So what have we learned in the first few days about the man who defeated a political movement that has dominated Argentine politics for decades?
The outgoing mayor of Buenos Aires and soon to be president of Argentina repeated on more than one occasion that he could not yet expand on the detail of his economic plans until he was able to ascertain exactly how critical the situation was.
The current administration has been repeatedly accused of being less than transparent about key statistics like the real rate of inflation or exactly how much liquid reserves remain in the Central Bank coffers.
Correcting those anomalies and introducing measures to restore international confidence in the Argentine economy are likely to be some of Mauricio Macri's first big policy initiatives when he assumes the presidency on 10 December.
To that end we learned that, rather than appointing a single minister for the economy, there will be a team of no less than six ministers responsible for the economy brief.
This historic election reflected the deep divisions in Argentine society, with barely three percentage points ultimately separating Mauricio Macri and the defeated Peronist candidate, Daniel Scioli.
While the victor's well-heeled and middle-class will be expecting a more liberal economic climate, those less well-off working class Argentines who voted for Mr Scioli will also be hoping the new administration protects the welfare programmes introduced by the Fernandez de Kirchner government.
Mr Macri indeed promised to be a "president for all Argentines", knowing the powerful labour unions and sometimes volatile Peronist youth movements will become restless if economic "reform" turns out to mean across-the-board "cuts".
There is clearly not much love lost between the man heading into the hot seat and the woman who has governed Argentina in her own unique style for the past eight years, her reputation and legacy damaged by an election result few would have predicted only a couple of months ago.
Ties that bind
Without saying so directly, Mr Macri made it abundantly clear that Cristina Fernandez de Kirchner's combative and sometimes bellicose style had damaged Argentina's image abroad.
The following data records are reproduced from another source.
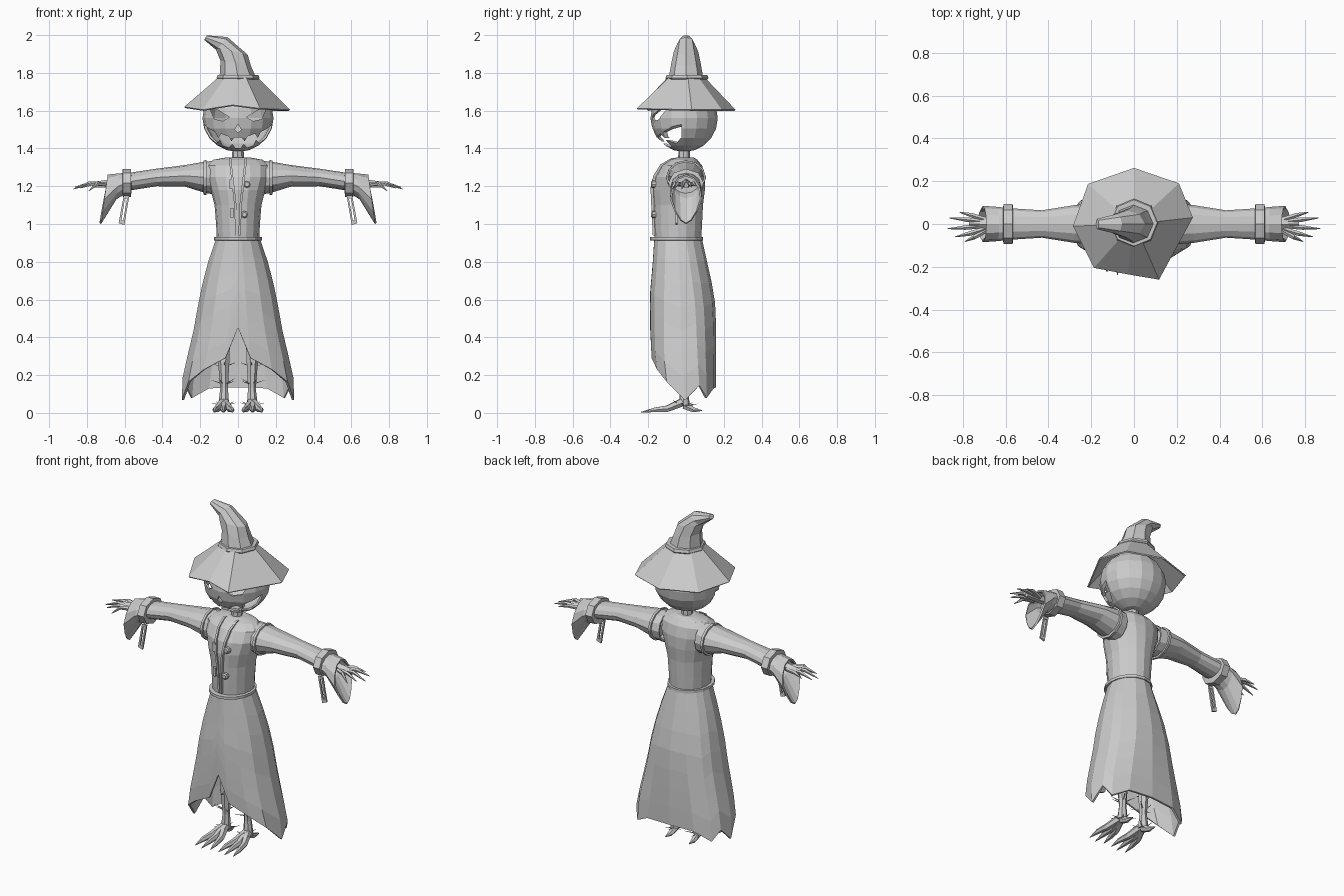
import bpy, bmesh, math, random
from mathutils import Vector

if "Cube" in bpy.data.objects:
    bpy.data.objects.remove(bpy.data.objects["Cube"])

random.seed(3)
cloth = bpy.data.materials.new("plain_grey")
cloth.diffuse_color = (0.6, 0.6, 0.6, 1)
cloth.use_nodes = True
cloth.node_tree.nodes["Principled BSDF"].inputs["Base Color"].default_value = cloth.diffuse_color


def finish(name, bm, mirror=False, thick=0):
    bmesh.ops.recalc_face_normals(bm, faces=bm.faces)
    me = bpy.data.meshes.new(name)
    bm.to_mesh(me)
    bm.free()
    me.materials.append(cloth)
    ob = bpy.data.objects.new(name, me)
    bpy.context.collection.objects.link(ob)
    if mirror:
        ob.modifiers.new("mirror", 'MIRROR').use_mirror_merge = False
    if thick:
        m = ob.modifiers.new("thickness", 'SOLIDIFY')
        m.thickness, m.offset = thick, -1
    return ob


def skin(bm, rings, caps=True):
    """Join rings of equal length with quads."""
    vs = [[bm.verts.new(p) for p in r] for r in rings]
    n = len(vs[0])
    for a, b in zip(vs, vs[1:]):
        for i in range(n):
            j = (i + 1) % n
            bm.faces.new((a[i], a[j], b[j], b[i]))
    if caps:
        bm.faces.new(vs[0])
        bm.faces.new(vs[-1])


def loft(name, rings, caps=True, **kw):
    bm = bmesh.new()
    skin(bm, rings, caps)
    return finish(name, bm, **kw)


def tubes(name, paths, n=6, **kw):
    """Tapered tubes, each path a list of (x, y, z, radius)."""
    bm = bmesh.new()
    for path in paths:
        pts = [Vector(p[:3]) for p in path]
        rings = []
        for i, p in enumerate(pts):
            t = (pts[min(i + 1, len(pts) - 1)] - pts[max(i - 1, 0)]).normalized()
            u = t.cross(Vector((0.1, 1, 0.05)) if abs(t.y) < 0.8 else Vector((0, 0, 1))).normalized()
            w = t.cross(u)
            r = path[i][3]
            rings.append([p + r * (math.cos(k * math.tau / n) * u + math.sin(k * math.tau / n) * w)
                          for k in range(n)])
        skin(bm, rings)
    return finish(name, bm, **kw)


def prism(bm, pts, y0, y1):
    skin(bm, [[(x, y, z) for x, z in pts] for y in (y0, y1)])


def oval(z, hx, yf, yb, n=16):
    c, d = (yf + yb) / 2, (yb - yf) / 2
    return [(hx * math.cos(a), c + d * math.sin(a), z)
            for a in (k * math.tau / n for k in range(n))]


def spow(v, e):
    return math.copysign(abs(v) ** e, v)


# Hat: brim, band and bent crown
rim = [(0.0, 0.262, 1.605), (-0.215, 0.187, 1.61), (-0.285, -0.01, 1.62), (-0.187, -0.205, 1.605),
       (-0.03, -0.235, 1.63), (0.117, -0.26, 1.612), (0.275, 0.03, 1.605), (0.21, 0.19, 1.605)]
top = []
for x, y, z in rim:
    a = math.atan2(y, x)
    top.append((0.105 * math.cos(a), 0.1 * math.sin(a), 1.775))
loft("hat_brim", [rim, top], caps=False, thick=0.008)
loft("hat_band", [oval(z, r, -r + 0.005, r + 0.005, 8) for z, r in ((1.765, 0.108), (1.772, 0.114), (1.788, 0.108))])
crown = []
for x, z, r, ry, tilt in ((0, 1.77, 0.098, 0.092, 0), (-0.012, 1.85, 0.082, 0.078, 10), (-0.035, 1.915, 0.088, 0.064, 12),
                          (-0.085, 1.955, 0.045, 0.046, 50), (-0.172, 1.987, 0.014, 0.024, 60)):
    t = math.radians(tilt)
    crown.append([(x + r * math.cos(a) * math.cos(t), ry * math.sin(a), z + r * math.cos(a) * math.sin(t) * (-1 if tilt < 45 else 1))
                  for a in (k * math.tau / 8 for k in range(8))])
loft("hat_crown", crown)

# Hollow pumpkin head with carved face
bm = bmesh.new()
bmesh.ops.create_uvsphere(bm, u_segments=16, v_segments=10, radius=1)
for v in bm.verts:
    v.co = (v.co.x * 0.188, v.co.y * 0.178 - 0.01, v.co.z * 0.178 + 1.56)
head = finish("head", bm, thick=0.012)
bm = bmesh.new()
up = [(0.02, 1.458), (0.035, 1.438), (0.05, 1.463), (0.09, 1.478), (0.105, 1.455), (0.12, 1.487), (0.155, 1.505), (0.21, 1.555)]
low = [(0.16, 1.465), (0.115, 1.428), (0.095, 1.445), (0.08, 1.415), (0.05, 1.405), (0.03, 1.425), (0.015, 1.403)]
half = up + low
prism(bm, half + [(-x, z) for x, z in reversed(half)], -0.4, -0.025)
for s in (-1, 1):
    prism(bm, [(s * x, z) for x, z in ((0.045, 1.565), (0.08, 1.545), (0.125, 1.555), (0.155, 1.625), (0.1, 1.6))], -0.4, -0.04)
prism(bm, [(0, 1.53), (0.016, 1.5), (0, 1.482), (-0.016, 1.5)], -0.4, -0.1)
cutter = finish("face_cutter", bm)
cutter.hide_render = True
cut = head.modifiers.new("carving", 'BOOLEAN')
cut.object, cut.operation, cut.solver = cutter, 'DIFFERENCE', 'EXACT'
bpy.context.view_layer.objects.active = head
for m in list(head.modifiers):
    bpy.ops.object.modifier_apply(modifier=m.name)
bpy.data.objects.remove(cutter)

# Neck post
tubes("neck", [[(0, -0.01, 1.28, 0.034), (0, -0.01, 1.4, 0.03)]], 8)

# Jacket body and belt
loft("jacket_body", [oval(*r) for r in (
    (0.91, 0.112, -0.165, 0.08), (1.0, 0.116, -0.17, 0.085), (1.1, 0.124, -0.173, 0.09), (1.18, 0.145, -0.178, 0.1),
    (1.25, 0.17, -0.165, 0.1), (1.31, 0.168, -0.13, 0.085), (1.34, 0.13, -0.085, 0.06), (1.353, 0.06, -0.05, 0.04))])
loft("belt", [oval(z, r, -0.05 - r * 1.12, r * 1.12 - 0.05) for z, r in ((0.912, 0.118), (0.914, 0.126), (0.93, 0.126), (0.932, 0.118))])

# Jacket front edges narrowing to the waist
bm = bmesh.new()
for s, g in ((-1, 0.0), (1, 0.004)):
    skin(bm, [[(s * (x + dx), y + dy, z) for dx, dy in ((0, 0), (0.012, 0), (0.012, 0.02), (0, 0.02))]
              for x, y, z in ((0.002, -0.172 - g, 0.94), (0.008, -0.18 - g, 1.1), (0.018, -0.184 - g, 1.19),
                              (0.026, -0.169 - g, 1.255), (0.033, -0.132 - g, 1.315), (0.036, -0.075, 1.35))])
finish("jacket_edges", bm)

# Buttons on one side, buttonholes on the other
tubes("buttons", [[(x, -0.16, z, 0.019), (x, y, z, 0.019), (x, y - 0.006, z, 0.012)]
                  for x, y, z in ((0.048, -0.18, 1.21), (0.034, -0.178, 1.05))], 8)
bm = bmesh.new()
for x, z in ((-0.037, 1.21), (-0.033, 1.06)):
    prism(bm, [(x - 0.008, z - 0.026), (x + 0.008, z - 0.026), (x + 0.008, z + 0.026), (x - 0.008, z + 0.026)], -0.181, -0.16)
finish("buttonholes", bm)

# Skirt with ragged hem and front slit: (angle from front, hem height)
cols = [(0, 0.45), (9, 0.29), (33, 0.23), (58, 0.165), (88, 0.068), (110, 0.145), (128, 0.08), (155, 0.13), (180, 0.135)]
cols += [(360 - a, z) for a, z in reversed(cols[1:-1])]
prof = [(0.92, 0.117, -0.168, 0.085), (0.77, 0.168, -0.178, 0.118), (0.62, 0.203, -0.192, 0.152), (0.45, 0.232, -0.19, 0.16),
        (0.3, 0.268, -0.185, 0.16), (0.17, 0.297, -0.165, 0.16), (0.06, 0.298, -0.14, 0.155)]


def profile(z):
    for a, b in zip(prof, prof[1:]):
        if z >= b[0]:
            f = (a[0] - z) / (a[0] - b[0])
            return [p + (q - p) * f for p, q in zip(a, b)]
    return prof[-1]


rings = []
for k in range(8):
    ring = []
    for a, hem in cols:
        z = 0.92 + (hem - 0.92) * k / 7
        _, hx, yf, yb = profile(z)
        t, e = math.radians(a), 1 - 0.25 * k / 7
        ring.append((hx * spow(math.sin(t), e), (yf + yb) / 2 - (yb - yf) / 2 * spow(math.cos(t), e), z))
    rings.append(ring)
loft("skirt", rings, caps=False, thick=0.012)

# Sleeves with drooping openings: (x, bottom, top, half depth, droop)
def sleeve_ring(x, z0, z1, hy, droop=0.0, n=12, yc=0.0):
    out = []
    for k in range(n):
        a = k * math.tau / n
        s = math.sin(a)
        w = hy * (1 - 0.35 * droop * max(0, -s))
        out.append((x + 0.035 * droop * (1 - s) / 2, yc + w * math.cos(a), (z0 + z1) / 2 + (z1 - z0) / 2 * s))
    return out


loft("sleeves", [sleeve_ring(*r) for r in (
    (0.12, 1.155, 1.335, 0.09), (0.175, 1.165, 1.33, 0.097), (0.28, 1.198, 1.312, 0.088), (0.43, 1.2, 1.293, 0.064),
    (0.57, 1.178, 1.272, 0.073), (0.63, 1.13, 1.268, 0.08, 0.4), (0.69, 1.0, 1.262, 0.085, 1))],
    caps=False, mirror=True, thick=0.01)
loft("shoulder_seams", [sleeve_ring(x, 1.16 - d, 1.332 + d, 0.1 + d)
                        for x, d in ((0.166, -0.004), (0.168, 0.006), (0.182, 0.005), (0.184, -0.006))], mirror=True)

# Cuff bands and their hanging loops
loft("cuff_bands", [sleeve_ring(x, 1.155 - d, 1.28 + d, 0.082 + d, 0, 8)
                    for x, d in ((0.565, -0.008), (0.567, 0.012), (0.61, 0.012), (0.612, -0.008))], mirror=True)
bm = bmesh.new()
outer = [(0.575, 1.15), (0.605, 1.15), (0.632, 1.005), (0.602, 0.995)]
inner = [(0.587, 1.135), (0.599, 1.135), (0.617, 1.02), (0.608, 1.018)]
vs = [[bm.verts.new((x, y, z)) for x, z in p] for y in (-0.055, -0.045) for p in (outer, inner)]
for i in range(4):
    j = (i + 1) % 4
    for a, b in ((0, 1), (1, 3), (3, 2), (2, 0)):
        bm.faces.new((vs[a][i], vs[a][j], vs[b][j], vs[b][i]))
finish("cuff_loops", bm, mirror=True)

# Bony hands
fingers = [(0.87, -0.022, 1.185), (0.862, 0.028, 1.195), (0.815, 0.055, 1.2), (0.835, -0.06, 1.19), (0.79, -0.082, 1.175)]
paths = [[(0.5, 0, 1.225, 0.02), (0.68, 0, 1.212, 0.024), (0.77, 0, 1.206, 0.016)]]
for x, y, z in fingers:
    paths.append([(0.69, y * 0.35, 1.208, 0.012), (0.69 + (x - 0.69) * 0.55, y * 0.75, 1.214, 0.011), (x, y, z, 0.002)])
tubes("hands", paths, 5, mirror=True)

# Legs, clawed feet and straw tufts
tubes("legs", [[(0.07, -0.01, 0.5, 0.034), (0.075, -0.01, 0.27, 0.031), (0.073, -0.01, 0.13, 0.021), (0.075, -0.01, 0.04, 0.03)]], 7, mirror=True)
toes = [[(0.075, -0.01, 0.06, 0.024), (0.077 + s * 0.033, -0.1, 0.022, 0.019), (0.077 + s * 0.045, -0.165, 0.016, 0.014),
         (0.077 + s * 0.05, y, 0.004, 0.002)] for s, y in ((-1, -0.225), (0, -0.238), (1, -0.225))]
toes.append([(0.075, -0.01, 0.04, 0.022), (0.078, 0.04, 0.016, 0.015), (0.08, 0.085, 0.012, 0.002)])
tubes("feet", toes, 6, mirror=True)
tufts = []
for z0, count in ((0.04, 7), (0.155, 5), (0.25, 4)):
    for k in range(count):
        a = k * math.tau / count + random.uniform(-0.3, 0.3)
        r, h = random.uniform(0.05, 0.075), random.uniform(0.0, 0.03)
        c, s = math.cos(a), math.sin(a)
        tufts.append([(0.074 + 0.015 * c, -0.01 + 0.015 * s, z0, 0.004), (0.074 + r * c, -0.01 + r * s, z0 + h, 0.001)])
tubes("straw_tufts", tufts, 3, mirror=True)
Rebuilding relations with neighbours in Latin America and allies further afield, would be another job at the top of his "to do" list.
The most interesting of those relationships is with Venezuela.
Its leftist, revolutionary president, Nicolas Maduro has been one of Cristina Fernandez de Kirchner's closest allies in the region - part of a populist alliance that included Bolivia and Ecuador, (but less so Chile and Brazil with whom the outgoing president has not always been on the closest terms)
Mr Macri is preparing to realign those alliances, hinting that he might seek to suspend Venezuela from the regional trade bloc Mercosur, over its "lack of democratic transparency".
Observers noted with some interest that one of the most prominent figures at Sunday night's victory rally was the wife of the jailed Venezuelan opposition leader, Leopoldo Lopez.
With legislative elections in Venezuela looming, the result in Argentina could have wider repercussions.
Back on the domestic front, those of us who have spent many hours covering the case of the death of the special prosecutor, Alberto Nisman, have been intrigued by Mr Macri's vow to keep the case alive.
Mr Macri again indirectly accused the outgoing administration of trying to wrap up the investigation and conclude that Mr Nisman killed himself - rather than the widespread view in Argentina that he was murdered.
Less clear yet is what will be Mr Macri's stance on social and moral issues, including gay marriage, abortion and the continued pursuit of human rights abuses committed under Argentina's military rule from 1976 to 1983.
At his victory rally, Mauricio Macri danced like a teenager on stage without, apparently, a care in the world.
With such a full and complicated in-tray, Mr Macri is unlikely to be impersonating his beloved Freddie Mercury, the former lead singer of Queen, again for quite some time.